I recently spoke to veteran UX designer Steven Hoober about designing for touch interfaces. Hoober's "Design for Fingers, Touch, and People" encourages UI designers to:
- Place primary content and actions at the center of the screen
- Place secondary actions and tabs along the edges
- Place tertiary functions behind menus
- Research how users perform specific interactions. Grip, task, context are all key.
These are touch-friendly guidelines I strive to follow for my apps and am happy to recommend to others. I've visualized these recommendations for YouTube and Twitter's mobile sites:
Going deeper, Hoober's heuristics for designing for touch in the real world are, on any device:

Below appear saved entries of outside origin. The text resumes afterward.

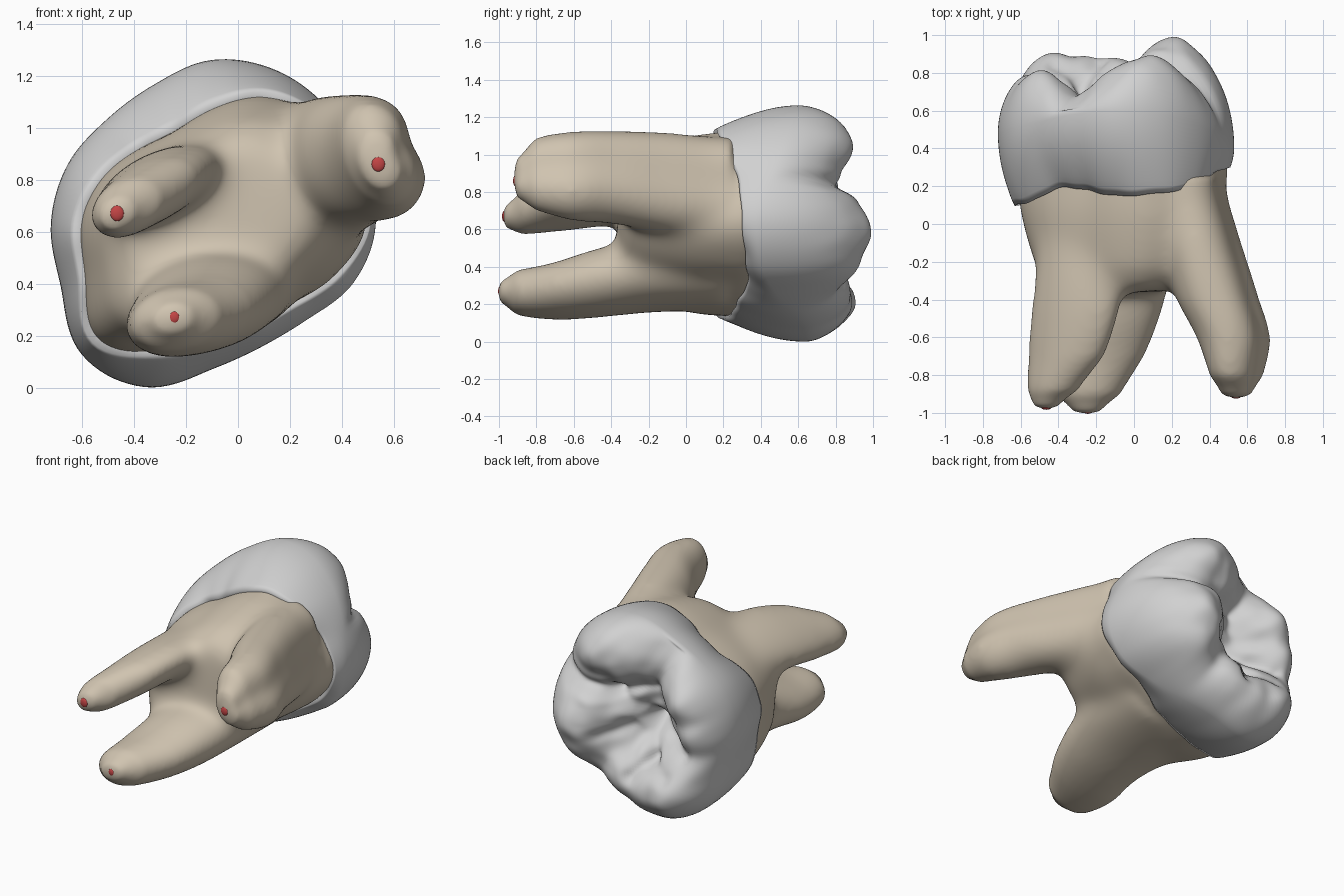
import bpy, bmesh, math
from mathutils import Vector, noise

if "Cube" in bpy.data.objects:
    bpy.data.objects.remove(bpy.data.objects["Cube"])

CX, CZ = -0.10, 0.63      # tooth axis runs along y through this point
N = 144

# Every 22.5 degrees around the axis: crown radius, neck radius, neck-line height, widest height
CROWN = [.63, .62, .63, .64, .63, .58, .57, .60, .62, .63, .71, .68, .56, .51, .52, .59]
NECK = [.60, .58, .58, .54, .45, .39, .41, .47, .52, .54, .64, .54, .46, .43, .44, .52]
LINE = [.30, .28, .20, .16, .15, .18, .19, .12, .10, .10, .15, .21, .25, .28, .33, .32]
WIDE = [.40, .45, .52, .58, .60, .58, .54, .50, .48, .50, .57, .63, .63, .56, .48, .41]


def material(name, rgb):
    m = bpy.data.materials.new(name)
    m.diffuse_color = (*rgb, 1)
    m.use_nodes = True
    m.node_tree.nodes["Principled BSDF"].inputs["Base Color"].default_value = m.diffuse_color
    return m


enamel = material("enamel_grey", (.64, .64, .64))
dentine = material("root_tan", (.63, .55, .435))
nerve = material("nerve_red", (.55, .06, .06))


def spline(p0, p1, p2, p3, t):
    return p1 + .5 * t * (p2 - p0 + t * (2*p0 - 5*p1 + 4*p2 - p3 + t * (3*(p1 - p2) + p3 - p0)))


def cyc(values, a):
    """Smooth closed interpolation of a list around the circle."""
    n = len(values)
    f = a / (2 * math.pi) * n
    i = int(math.floor(f))
    return spline(*(values[(i + k) % n] for k in (-1, 0, 1, 2)), f - i)


def loft(bm, rings, cap_start=None, cap_end=None):
    """Skin a list of closed rings, with optional centre points at the ends."""
    vs = [[bm.verts.new(p) for p in r] for r in rings]
    n = len(vs[0])
    for a, b in zip(vs, vs[1:]):
        for i in range(n):
            j = (i + 1) % n
            bm.faces.new((a[i], a[j], b[j], b[i]))
    for ring, tip in ((vs[0], cap_start), (vs[-1], cap_end)):
        if tip is not None:
            c = bm.verts.new(tip)
            for i in range(n):
                bm.faces.new((ring[i], ring[(i + 1) % n], c))


def finish(bm, name, mat):
    bmesh.ops.recalc_face_normals(bm, faces=bm.faces)
    me = bpy.data.meshes.new(name)
    bm.to_mesh(me)
    bm.free()
    me.materials.append(mat)
    me.polygons.foreach_set("use_smooth", [True] * len(me.polygons))
    ob = bpy.data.objects.new(name, me)
    bpy.context.collection.objects.link(ob)
    return ob


# ---- Crown: bulging side wall plus cusped chewing surface ----
CUSPS = [(.10, 1.06, .90), (.19, .59, .995), (.21, .44, .93), (.14, .70, .92), (-.44, .20, .92),
         (-.51, .82, .83), (-.10, .27, .89), (-.27, .20, .89), (-.03, 1.02, .85), (-.58, .62, .80),
         (-.58, .36, .80), (.05, 1.16, .86)]
GROOVES = [((.50, .89), (.0, .80), .07), ((-.27, 1.12), (-.13, .80), .01), ((.0, .80), (-.2, .62), .04),
           ((-.2, .62), (-.28, .40), .04), ((-.2, .62), (-.5, .48), .04), ((-.2, .62), (.05, .52), .03),
           ((.0, .80), (-.22, .84), .04), ((-.28, .40), (-.18, .30), .03), ((-.28, .40), (-.42, .34), .03)]


def chew_height(x, z):
    k, total = 36, 0
    for cx, cz, top in CUSPS:
        d = math.hypot(x - cx, z - cz)
        total += math.exp(k * (top - (math.sqrt(d * d + .015) - .122)))
    h = math.log(total) / k
    g = math.exp(-((x + .18) ** 2 + (z - .64) ** 2) / .05)
    h -= .09 * g                                                       # central pit
    p = Vector((x, z))
    for a, b, depth in GROOVES:
        a, b = Vector(a), Vector(b)
        t = max(0, min(1, (p - a).dot(b - a) / (b - a).length_squared))
        h -= depth * math.exp(-(p - a - t * (b - a)).length_squared / .0018)
    return h + (.008 + .04 * g) * noise.noise(Vector((x * 10, z * 10, 1.7)))


def at(a, r, y):
    return Vector((CX + r * math.cos(a), y, CZ + r * math.sin(a)))


def neck_line(a):
    return cyc(LINE, a) + .003 * math.sin(17 * a)


angles = [2 * math.pi * i / N for i in range(N)]
rings = [[at(a, cyc(NECK, a) * .93, neck_line(a) + .03) for a in angles]]
for j in range(13):
    u, ring = j / 12, []
    for a in angles:
        r0, r1, y0 = cyc(NECK, a) + .008, cyc(CROWN, a), neck_line(a)
        ring.append(at(a, r0 + (r1 - r0) * math.sin(u * math.pi / 2) ** .85, y0 + (cyc(WIDE, a) - y0) * u))
    rings.append(ring)
for j in range(1, 54):
    s = math.sin(math.pi / 2 * (1 - j / 54))
    ring = []
    for a in angles:
        p, mid = at(a, cyc(CROWN, a) * s, 0), cyc(WIDE, a)
        h = max(chew_height(p.x, p.z), mid + .10 - (1 - s) * 1.2)
        p.y = mid + (h - mid) * math.sqrt(1 - s ** 9)
        ring.append(p)
    rings.append(ring)
bm = bmesh.new()
loft(bm, rings, None, (CX, chew_height(CX, CZ), CZ))
finish(bm, "crown", enamel)

# ---- Roots: trunk and three tapering roots fused together ----
bm = bmesh.new()
trunk = [(.44, .95), (.30, .99), (.08, .975), (-.08, .90), (-.24, .80), (-.35, .62)]
loft(bm, [[at(a, cyc(NECK, a) * k, y) for a in angles] for y, k in trunk],
     (CX, .44, CZ), (CX, -.37, CZ))

# Each section: y, centre x, centre z, long radius, short radius, tilt in degrees
ROOTS = [
    [(.2, -.30, .72, .27, .15, 15), (-.15, -.28, .77, .255, .14, 20), (-.42, -.305, .775, .26, .13, 25),
     (-.7, -.36, .735, .215, .12, 28), (-.88, -.43, .69, .14, .105, 30), (-.965, -.465, .67, .07, .06, 30)],
    [(.2, -.15, .345, .37, .18, 5), (-.2, -.12, .345, .34, .19, 10), (-.45, -.13, .315, .29, .185, 12),
     (-.7, -.19, .27, .245, .15, 12), (-.9, -.24, .26, .17, .12, 10), (-.99, -.25, .265, .08, .06, 10)],
    [(.25, .285, .82, .275, .20, 105), (-.1, .365, .85, .28, .215, 108), (-.4, .45, .88, .26, .225, 112),
     (-.6, .53, .885, .245, .19, 112), (-.8, .545, .895, .20, .135, 110), (-.905, .545, .875, .11, .08, 105)],
]


def section(y, cx, cz, ra, rb, tilt, pinch):
    t, pts = math.radians(tilt), []
    for i in range(48):
        f = 2 * math.pi * i / 48
        g = 1 - pinch * max(0, -math.sin(f)) ** 10        # shallow lengthwise groove
        u, v = ra * math.cos(f) * g, rb * math.sin(f) * g
        pts.append((cx + u * math.cos(t) - v * math.sin(t), y, cz + u * math.sin(t) + v * math.cos(t)))
    return pts


for root, pinch in zip(ROOTS, (.04, .04, .22)):
    dense = []
    for i in range(len(root) - 1):                        # smooth path between sections
        q = [root[max(0, min(len(root) - 1, i + k))] for k in (-1, 0, 1, 2)]
        for m in range(6):
            d = [spline(*p, m / 6) for p in zip(*q)]
            d[0] = q[1][0] + (q[2][0] - q[1][0]) * m / 6
            dense.append(d)
    dense.append(root[-1])
    e = root[-1]
    loft(bm, [section(*d, pinch) for d in dense],
         (root[0][1], root[0][0], root[0][2]), (e[1], e[0] - .02, e[2]))
roots = finish(bm, "roots", dentine)
bpy.context.view_layer.objects.active = roots
roots.select_set(True)


def apply(mod):
    bpy.ops.object.modifier_apply(modifier=mod.name)


mod = roots.modifiers.new("fuse", 'REMESH')
mod.mode, mod.voxel_size, mod.use_smooth_shade = 'VOXEL', .016, True
apply(mod)
group = roots.vertex_groups.new(name="fork_blend")        # strong blending only around the forks
for v in roots.data.vertices:
    y = v.co.y
    group.add([v.index], max(0, min(1, (y + .62) / .25, (.25 - y) / .15)), 'REPLACE')
for name, vg, steps in (("blend", "fork_blend", 130), ("soften", "", 14)):
    mod = roots.modifiers.new(name, 'SMOOTH')
    mod.factor, mod.iterations, mod.vertex_group = .5, steps, vg
    apply(mod)
roots.data.polygons.foreach_set("use_smooth", [True] * len(roots.data.polygons))

# ---- Nerve openings: placed on the lowest root surface at each tip ----
for i, (x, z, r) in enumerate([(-.465, .67, .03), (-.245, .27, .023), (.54, .86, .03)]):
    y = min(v.co.y for v in roots.data.vertices if math.hypot(v.co.x - x, v.co.z - z) < .035)
    bm = bmesh.new()
    bmesh.ops.create_uvsphere(bm, u_segments=16, v_segments=10, radius=r)
    for v in bm.verts:
        v.co = (v.co.x * .9 + x, v.co.y * .4 + y + .006, v.co.z + z)
    finish(bm, f"nerve_opening_{i + 1}", nerve)
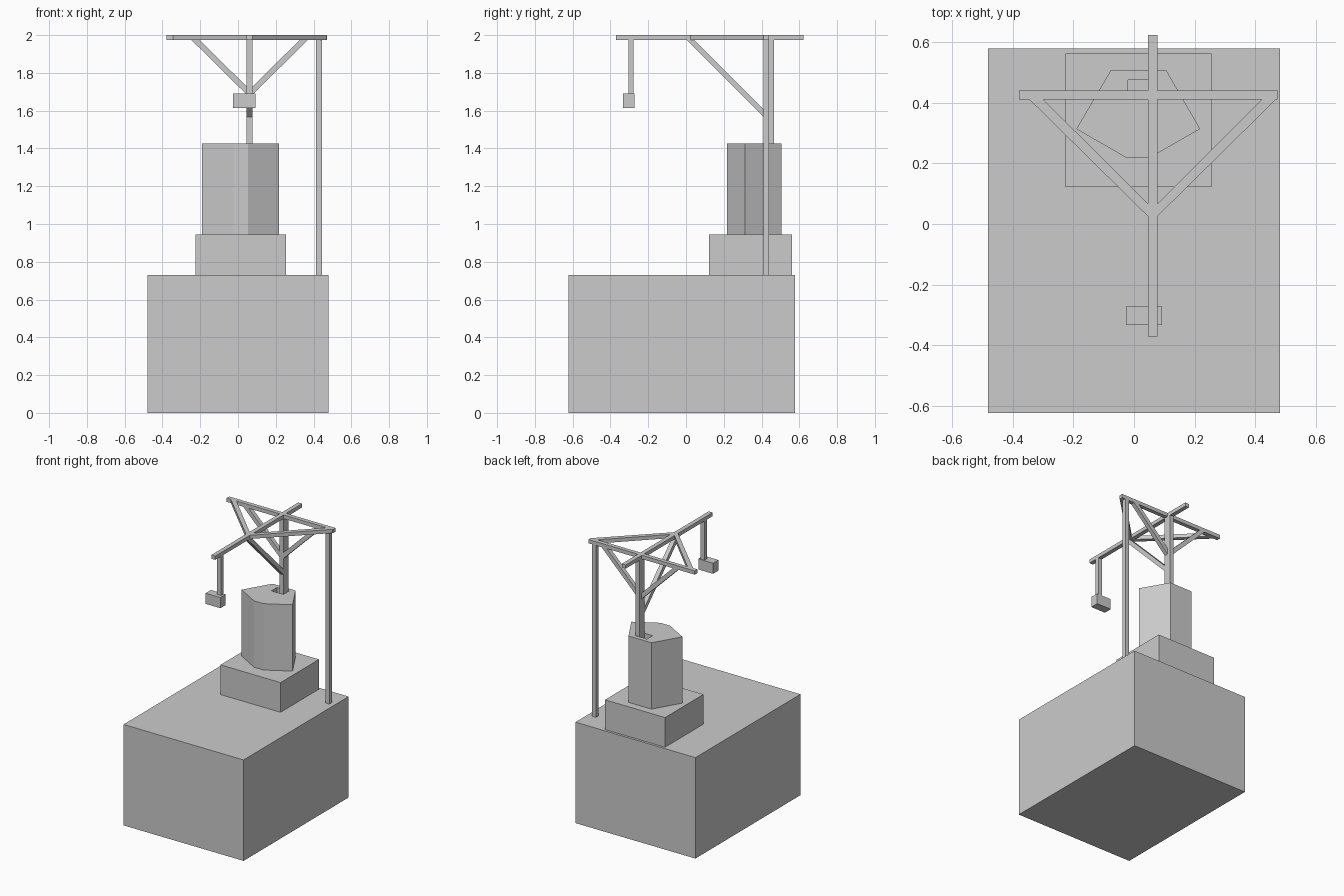
import bpy
import bmesh

cube = bpy.data.objects.get("Cube")
if cube:
    bpy.data.objects.remove(cube, do_unlink=True)

grey = bpy.data.materials.new("plain_grey")
grey.use_nodes = True
grey.diffuse_color = (0.6, 0.6, 0.6, 1)
grey.node_tree.nodes["Principled BSDF"].inputs["Base Color"].default_value = (0.6, 0.6, 0.6, 1)


def prism(name, outline, low, high, place):
    """Extrude an outline from low to high; place(a, b, depth) gives the 3D point."""
    bm = bmesh.new()
    bottom = [bm.verts.new(place(a, b, low)) for a, b in outline]
    top = [bm.verts.new(place(a, b, high)) for a, b in outline]
    bm.faces.new(bottom)
    bm.faces.new(top)
    for i in range(len(outline)):
        j = (i + 1) % len(outline)
        bm.faces.new((bottom[i], bottom[j], top[j], top[i]))
    bmesh.ops.recalc_face_normals(bm, faces=bm.faces)
    mesh = bpy.data.meshes.new(name)
    bm.to_mesh(mesh)
    bm.free()
    mesh.materials.append(grey)
    obj = bpy.data.objects.new(name, mesh)
    bpy.context.collection.objects.link(obj)
    return obj


def along_z(a, b, d):
    return (a, b, d)


def along_y(a, b, d):
    return (a, d, b)


def along_x(a, b, d):
    return (d, a, b)


def box(name, x, y, z):
    outline = [(x[0], y[0]), (x[1], y[0]), (x[1], y[1]), (x[0], y[1])]
    return prism(name, outline, z[0], z[1], along_z)


# Shared extents of the timber frame
JIB_X = (0.046, 0.077)
CROSS_Y = (0.41, 0.44)
BEAM_Z = (1.973, 2.0)
UNDER = BEAM_Z[0]
MID_X = sum(JIB_X) / 2

# Stepped base
box("base_block", (-0.48, 0.48), (-0.622, 0.578), (0, 0.73))
box("plinth", (-0.225, 0.255), (0.122, 0.561), (0.73, 0.945))

# Six-sided tower with a socket for the mast
tower_outline = [(-0.19, 0.313), (-0.025, 0.218), (0.052, 0.218),
                 (0.218, 0.313), (0.107, 0.505), (-0.077, 0.505)]
tower = prism("tower", tower_outline, 0.945, 1.425, along_z)
cutter = box("socket_cutter", (-0.02, JIB_X[1]), (CROSS_Y[0], 0.474), (1.2, 1.5))
cutter.hide_render = True
cutter.hide_viewport = True
cut = tower.modifiers.new("socket", "BOOLEAN")
cut.operation = "DIFFERENCE"
cut.solver = "EXACT"
cut.object = cutter
bpy.context.view_layer.objects.active = tower
bpy.ops.object.modifier_apply(modifier=cut.name)
bpy.data.objects.remove(cutter, do_unlink=True)

# Uprights and top beams
box("mast", JIB_X, (CROSS_Y[0], 0.465), (1.2, UNDER))
box("side_post", (0.412, 0.444), CROSS_Y, (0.73, UNDER))
box("jib", JIB_X, (-0.37, 0.623), BEAM_Z)
box("cross_beam", (-0.378, 0.472), CROSS_Y, BEAM_Z)

# Paired braces, mirrored about the jib
for side, label in ((-1, "right"), (1, "left")):
    inner = MID_X + side * 0.0155

    def reach(distance):
        return MID_X + side * distance

    flat = [(inner, 0.025), (reach(0.406), CROSS_Y[0]),
            (reach(0.36), CROSS_Y[0]), (inner, 0.067)]
    prism(label + "_flat_brace", flat, BEAM_Z[0], BEAM_Z[1], along_z)
    steep = [(inner, 1.685), (reach(0.307), UNDER),
             (reach(0.264), UNDER), (inner, 1.728)]
    prism(label + "_mast_brace", steep, CROSS_Y[0], CROSS_Y[1], along_y)

# Long brace from mast to jib
prism("jib_brace", [(CROSS_Y[0], 1.567), (0.004, UNDER), (0.045, UNDER), (CROSS_Y[0], 1.608)],
      JIB_X[0], JIB_X[1], along_x)

# Hanging load
box("hanger", JIB_X, (-0.305, -0.278), (1.69, UNDER))
box("hanging_block", (-0.026, 0.092), (-0.333, -0.272), (1.613, 1.69))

- Design for the different ways people use their devices, not just one way
- People look at the center of the screen - keep key content in the center
- People touch the center of the screen - center key actions if possible
- People only tap what they see - keep room around touch targets so users can tap and see state changes.
- People use different devices in different ways - gather data on how users use your UIs
Why care about this?
UX research into touch interaction suggests:
- 75% of users touch the screen with only one thumb.
- However, 49% of users use their phones with a one-handed grip, 36% hold it cradled (phone in one hand, tap with the other) and the other 10% use it with both thumbs. This makes that 75% number slightly misleading.
- 67% of one-handed use is with a right thumb and 33% with left.
Hoober's been a pivotal voice in interaction design for over a decade, having driven early work with the likes of Josh Clark leading to the "The Thumb Zone". The Thumb Zone was once viewed as the most comfortable area to touch a screen with one-handed. However, avoid the Thumb Zone in 2020!.
In recent years, our understanding of how people grip and touch mobile phones and tablets has become significantly more nuanced. It doesn’t make sense to assume every user interacts with a phone in the same way (as the Thumb Zone encourages), but there are newer guidelines Steve’s research over years has captured that I like to follow.
Users interact with their phones in many different ways. It’s essential to design for the variable ways users use their devices and not just one way. It’s common for users to change their phone grip for different types of interactions, based on the task and context. In addition, by moving their fingers, users can change the area of the screen their thumb can reach.
Users really like the center of the screen!
Hoober's studies highlighted that when given the choice, users preferred to move content to a position in the center of the screen and would then tap it. He suggests that key items you can read or click should be in the center of the screen while secondary options providing path to other screens (routes) are placed along the top and bottom of the screen.
This is one of the reasons why Material Design’s suggestions, like the Bottom Bar, work well. Bottom navigation bars are closer to the edges and provide comfortable access to key actions. It's perhaps unsurprising that in recent years, bottom navigation patterns have increased in popularity.
I can’t recommend reading Hoober's guidelines enough. Check-out parts one, two and three. They’re excellent!